*** Begin section ***

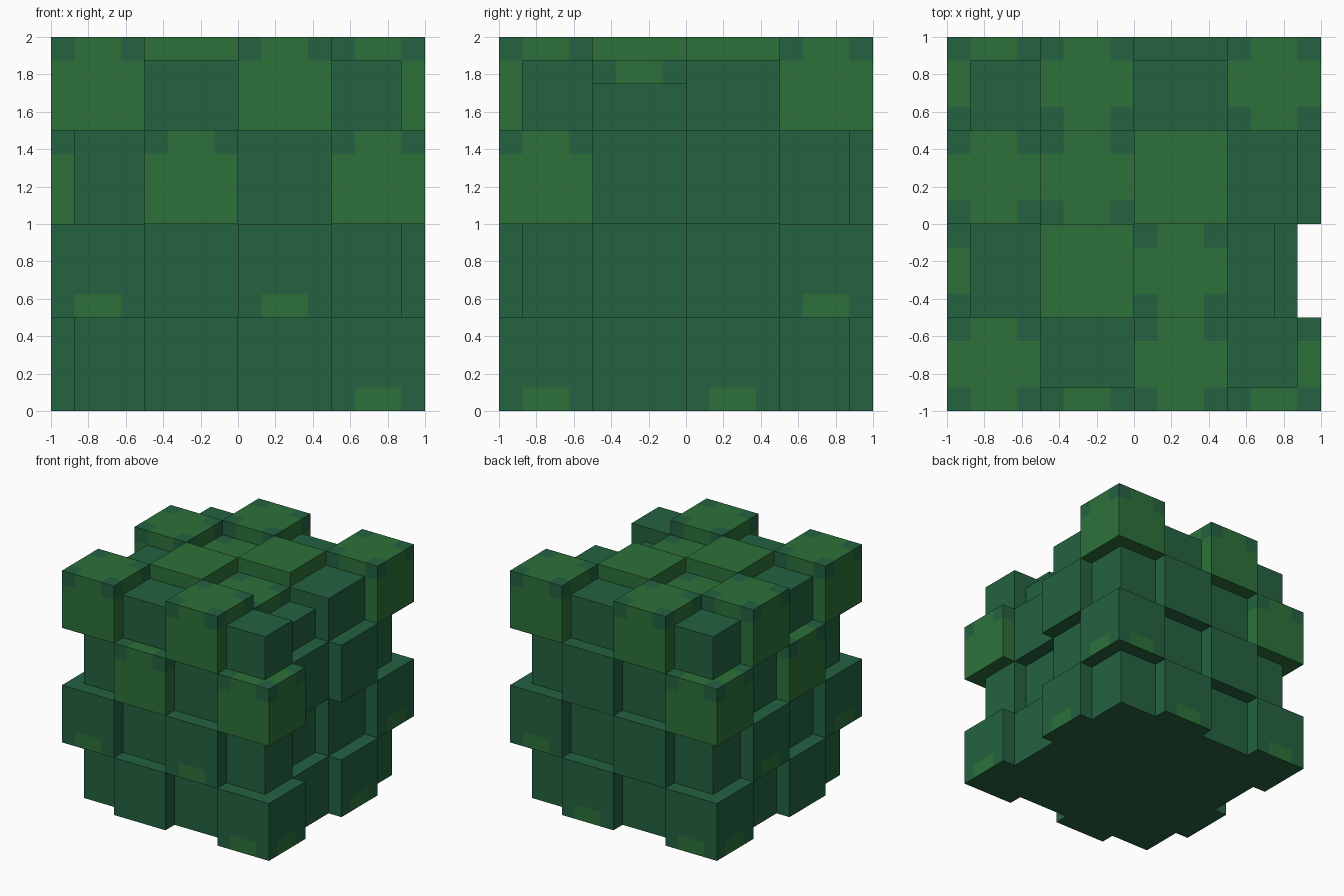
import bpy, bmesh
from mathutils import Vector

cube = bpy.data.objects.get("Cube")
if cube:
    bpy.data.objects.remove(cube, do_unlink=True)


def srgb(r, g, b):
    def lin(c):
        c /= 255
        return c / 12.92 if c <= 0.04045 else ((c + 0.055) / 1.055) ** 2.4
    return (lin(r), lin(g), lin(b), 1)


def material(name, colour):
    m = bpy.data.materials.new(name)
    m.diffuse_color = colour
    m.use_nodes = True
    bsdf = m.node_tree.nodes["Principled BSDF"]
    bsdf.inputs["Base Color"].default_value = colour
    bsdf.inputs["Roughness"].default_value = 0.9
    return m


DARK = material("dark_leaf_green", srgb(36, 98, 65))
LIGHT = material("light_leaf_green", srgb(45, 113, 58))

CELL, STEP = 0.5, 0.125

# Light blocks (column, row, layer), plain or with dark upper corners
PLAIN_LIGHT = {(1, 1, 3), (2, 2, 3)}
CORNERED = {(0, 0, 3), (2, 0, 3), (0, 2, 3), (1, 2, 3), (2, 1, 3),
            (1, 3, 3), (3, 3, 3),
            (1, 0, 2), (3, 0, 2), (0, 1, 2), (0, 3, 2)}
# Dark blocks with a light tab low on each side
TABBED = {(0, 0, 1), (2, 0, 1), (0, 2, 1), (3, 3, 1),
          (3, 0, 0), (3, 2, 0), (2, 3, 0), (0, 3, 0)}
# Places where an outer block is missing and the inside shows
HOLLOW = {(3, 1, 1), (3, 1, 3)}


def inset_of(cell):
    if cell in HOLLOW:
        return 2 * STEP
    return 0 if sum(cell) % 2 else STEP


def cut(bm, axis, value):
    no = Vector((0, 0, 0))
    no[axis] = 1
    bmesh.ops.bisect_plane(bm, geom=bm.verts[:] + bm.edges[:] + bm.faces[:],
                           dist=1e-5, plane_co=no * value, plane_no=no)


def block(name, cell):
    # Box of one cell, pulled in on its outward sides
    lo = Vector((-1 + CELL * cell[0], -1 + CELL * cell[1], CELL * cell[2]))
    hi = lo + Vector((CELL, CELL, CELL))
    mid = (lo + hi) / 2
    inset = inset_of(cell)
    for a in range(3):
        if cell[a] == 0 and a < 2:
            lo[a] += inset
        if cell[a] == 3:
            hi[a] -= inset
    bm = bmesh.new()
    bmesh.ops.create_cube(bm, size=1)
    for v in bm.verts:
        for a in range(3):
            v.co[a] = hi[a] if v.co[a] > 0 else lo[a]

    # Cut the painted patches into the faces
    cornered, tabbed = cell in CORNERED, cell in TABBED
    if cornered or tabbed:
        for a in (0, 1):
            cut(bm, a, mid[a] - STEP)
            cut(bm, a, mid[a] + STEP)
        cut(bm, 2, hi.z - STEP if cornered else lo.z + STEP)
    bm.normal_update()
    for f in bm.faces:
        c = f.calc_center_median()
        out_x = abs(c.x - mid.x) > STEP
        out_y = abs(c.y - mid.y) > STEP
        if cornered:
            dark = out_x and out_y and c.z > hi.z - STEP
            on_side = abs(f.normal.z) < 0.5
            f.material_index = 0 if dark and (on_side or f.normal.z > 0) else 1
        elif tabbed:
            centre = out_x != out_y
            low = c.z < lo.z + STEP and abs(f.normal.z) < 0.5
            f.material_index = 1 if centre and low else 0
        else:
            f.material_index = 1 if cell in PLAIN_LIGHT else 0

    me = bpy.data.meshes.new(name)
    bm.to_mesh(me)
    bm.free()
    me.materials.append(DARK)
    me.materials.append(LIGHT)
    bpy.context.collection.objects.link(bpy.data.objects.new(name, me))


# Chequered stack of blocks; the hidden middle is left out
for k in range(4):
    for j in range(4):
        for i in range(4):
            cell = (i, j, k)
            if k in (1, 2) and i in (1, 2) and j in (1, 2):
                continue
            if cell in PLAIN_LIGHT or cell in CORNERED:
                kind = "light_leaf_block"
            elif cell in TABBED:
                kind = "tabbed_leaf_block"
            else:
                kind = "dark_leaf_block"
            block(f"{kind}_layer{k + 1}_row{j + 1}_column{i + 1}", cell)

*** End section ***

*Task directions:* Throughout the material above, report each line holding the word "data".

*Expected output:*
cube = bpy.data.objects.get("Cube")
    bpy.data.objects.remove(cube, do_unlink=True)
    m = bpy.data.materials.new(name)
    me = bpy.data.meshes.new(name)
    bpy.context.collection.objects.link(bpy.data.objects.new(name, me))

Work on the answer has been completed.